**WHAT IS REQUIRED:**
Type out the lines below exactly, pictures excluded.

**GIVEN RECORDS:**
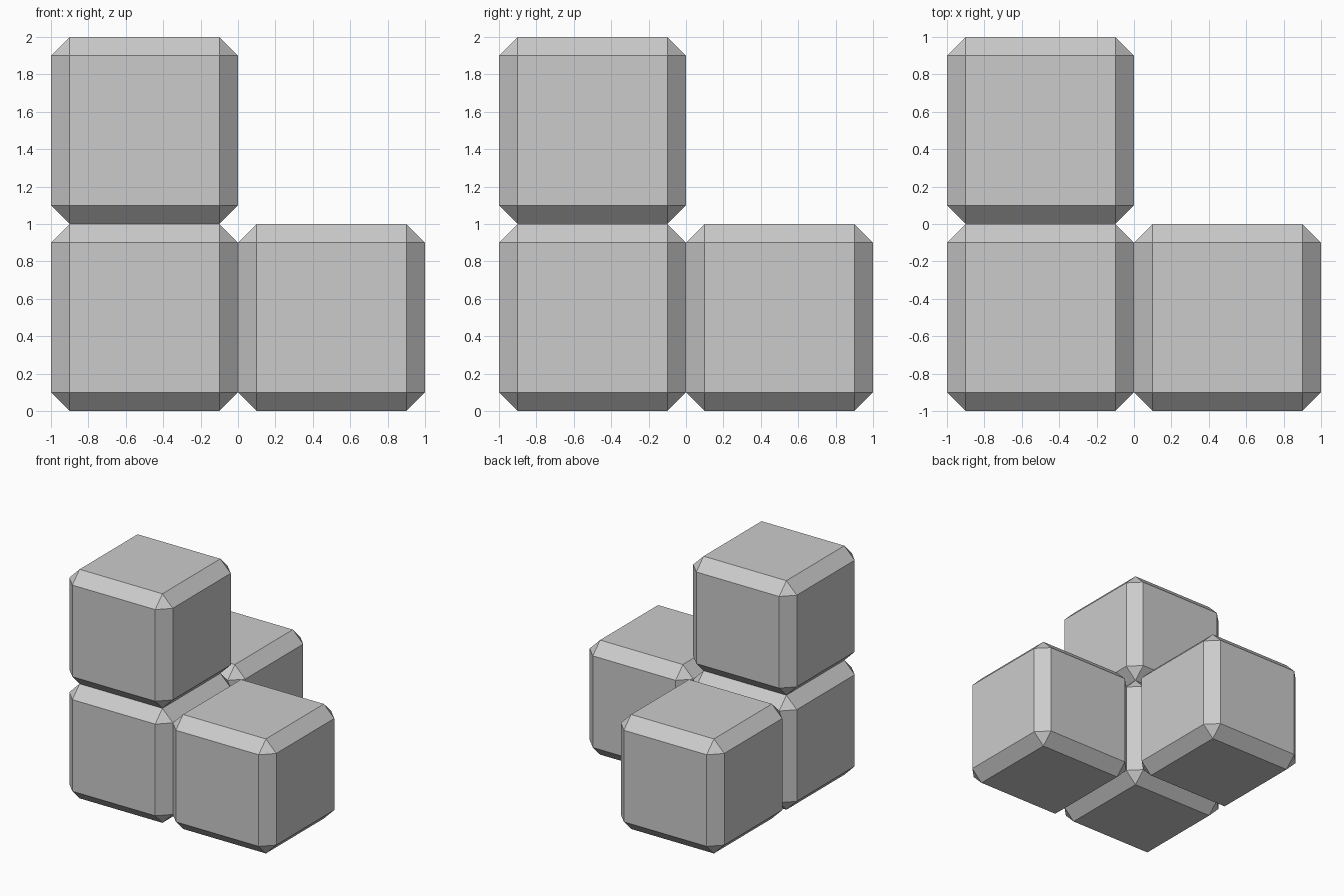
import bpy
import bmesh

if "Cube" in bpy.data.objects:
    bpy.data.objects.remove(bpy.data.objects["Cube"])


def chamfered_cube(name, centre, size=1.0, chamfer=0.1):
    bm = bmesh.new()
    bmesh.ops.create_cube(bm, size=size)
    bmesh.ops.bevel(bm, geom=bm.edges[:], offset=chamfer, segments=1,
                    affect='EDGES', clamp_overlap=True)
    mesh = bpy.data.meshes.new(name)
    bm.to_mesh(mesh)
    bm.free()
    obj = bpy.data.objects.new(name, mesh)
    obj.location = centre
    bpy.context.collection.objects.link(obj)
    return obj


# Corner block with one neighbour along each axis
blocks = {
    "corner_block": (-0.5, -0.5, 0.5),
    "right_block": (0.5, -0.5, 0.5),
    "back_block": (-0.5, 0.5, 0.5),
    "top_block": (-0.5, -0.5, 1.5),
}
for name, centre in blocks.items():
    chamfered_cube(name, centre)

**SOLUTION:**
import bpy
import bmesh

if "Cube" in bpy.data.objects:
    bpy.data.objects.remove(bpy.data.objects["Cube"])


def chamfered_cube(name, centre, size=1.0, chamfer=0.1):
    bm = bmesh.new()
    bmesh.ops.create_cube(bm, size=size)
    bmesh.ops.bevel(bm, geom=bm.edges[:], offset=chamfer, segments=1,
                    affect='EDGES', clamp_overlap=True)
    mesh = bpy.data.meshes.new(name)
    bm.to_mesh(mesh)
    bm.free()
    obj = bpy.data.objects.new(name, mesh)
    obj.location = centre
    bpy.context.collection.objects.link(obj)
    return obj


# Corner block with one neighbour along each axis
blocks = {
    "corner_block": (-0.5, -0.5, 0.5),
    "right_block": (0.5, -0.5, 0.5),
    "back_block": (-0.5, 0.5, 0.5),
    "top_block": (-0.5, -0.5, 1.5),
}
for name, centre in blocks.items():
    chamfered_cube(name, centre)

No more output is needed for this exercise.